In March, I announced that the Fraud Section had entered into a corporate resolution with Fresenius Medical Care, one of the leading providers of dialysis products and services in the world.
The company had agreed to pay $231 million to resolve investigations by the DOJ and the SEC into violations of the FCPA in connection with Fresenius’ participation in various corrupt schemes to obtain business in multiple foreign countries.
Fresenius admitted that between 2007 and 2016, it paid bribes to publicly employed health and/or government officials to obtain or retain business in Angola and Saudi Arabia, as well as in Morocco, Spain, Turkey, and countries in West Africa. Fresenius also admitted that it knowingly and willfully failed to implement reasonable accounting controls over financial transactions and failed to maintain books and records that accurately and fairly described the transactions.

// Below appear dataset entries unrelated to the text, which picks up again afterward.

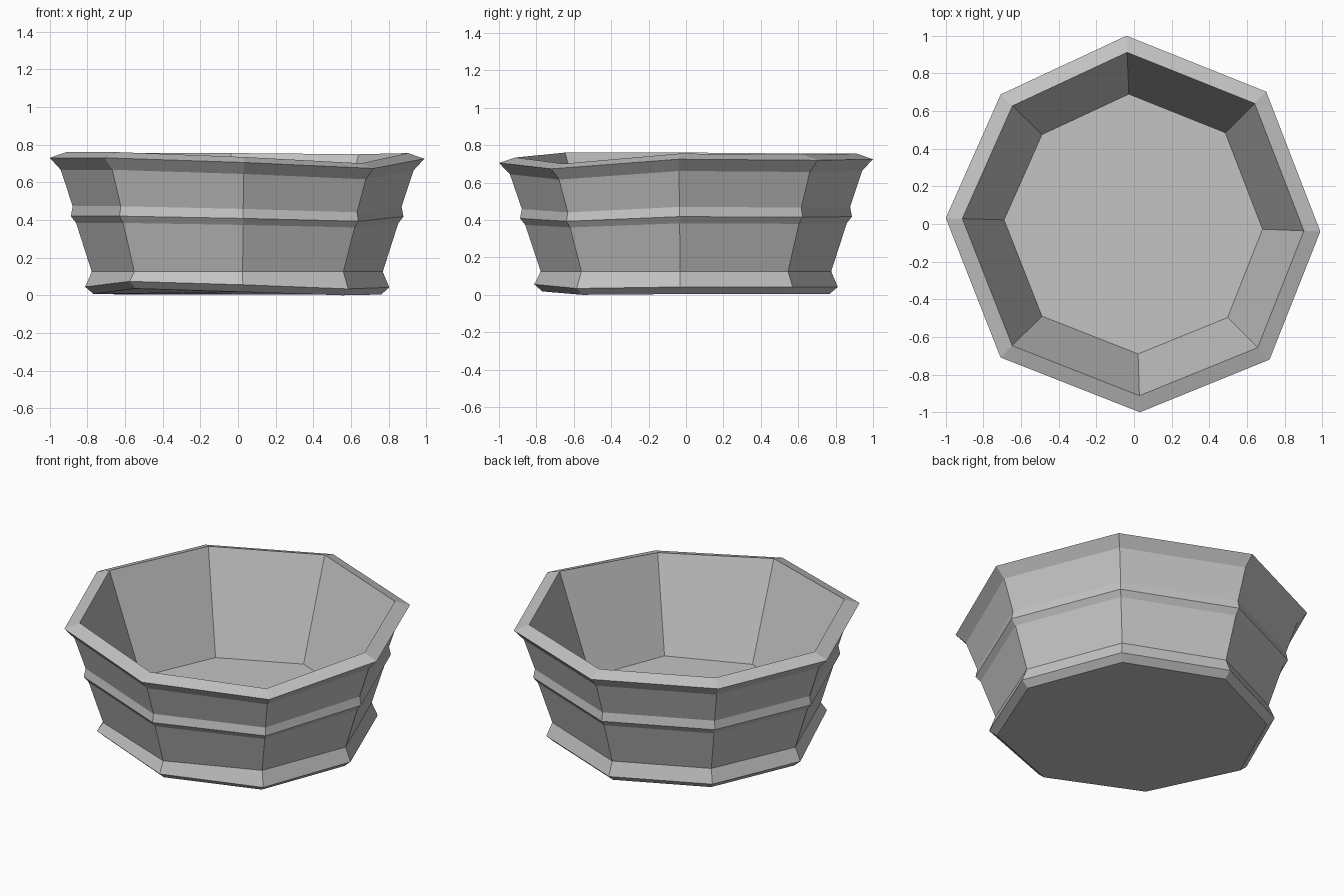
import bpy, bmesh
from math import radians, cos, sin

cube = bpy.data.objects.get("Cube")
if cube:
    bpy.data.objects.remove(cube)

# Worn stone colour
stone = bpy.data.materials.new("grey_stone")
grey = (0.55, 0.55, 0.55, 1)
stone.use_nodes = True
stone.diffuse_color = grey
stone.node_tree.nodes["Principled BSDF"].inputs["Base Color"].default_value = grey

# Profile from the underside, up the outer wall, over the lip, down to the floor
profile = [(0.768, 0.004), (0.812, 0.042), (0.777, 0.125), (0.86, 0.382),
           (0.888, 0.418), (0.878, 0.47), (0.942, 0.662), (1.0, 0.725),
           (0.912, 0.755), (0.69, 0.157)]

# Corners: angle, width factor, sag of the rim, lift of the foot
corners = [(-2.3, 0.99, 0, 0), (45, 0.993, -0.006, 0),
           (92.3, 1.0, 0, 0), (135.8, 0.987, 0, 0),
           (178.2, 1.0, 0.005, 0.003), (225, 1.002, 0.005, 0.032),
           (271.8, 1.0, -0.02, 0.014), (315, 1.018, -0.052, -0.008)]

bm = bmesh.new()
rings = []
for i, (radius, height) in enumerate(profile):
    ring = []
    for angle, width, sag, lift in corners:
        a = radians(angle)
        z = height
        if i < 2:
            z += lift
        elif i < len(profile) - 1:
            z += sag * max(0, (height - 0.13) / 0.6)
        ring.append(bm.verts.new((radius * width * cos(a),
                                  radius * width * sin(a), max(z, 0))))
    rings.append(ring)

# Wall bands, underside and inner floor
count = len(corners)
for low, high in zip(rings, rings[1:]):
    for k in range(count):
        n = (k + 1) % count
        bm.faces.new((low[k], low[n], high[n], high[k]))
bm.faces.new(rings[0][::-1])
bm.faces.new(rings[-1])
bmesh.ops.recalc_face_normals(bm, faces=bm.faces[:])

mesh = bpy.data.meshes.new("octagonal_bowl")
bm.to_mesh(mesh)
bm.free()
mesh.materials.append(stone)
bowl = bpy.data.objects.new("octagonal_bowl", mesh)
bpy.context.scene.collection.objects.link(bowl)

This resolution, under which Fresenius agreed to retain an independent compliance monitor for two years, reflects the Department’s firm commitment to rooting out bribery and promoting the kind of effective compliance programs that will prevent misconduct going forward.
It’s been a pleasure to speak here today. As I hope you can tell, the Criminal Division will continue to aggressively investigate and prosecute health care and other frauds in the drug and device sectors. I also hope my remarks give your industries some comfort that when we do investigate and prosecute, we will do so fairly, pursuant to clearly identified policies. There should be no mystery about how and why we bring and resolve enforcement actions. And hopefully this transparency will help you prevent corporate crime, and help you make wise decisions about how to best deploy your compliance resources.
Thank you very much, and I wish you the best for the remainder of the conference.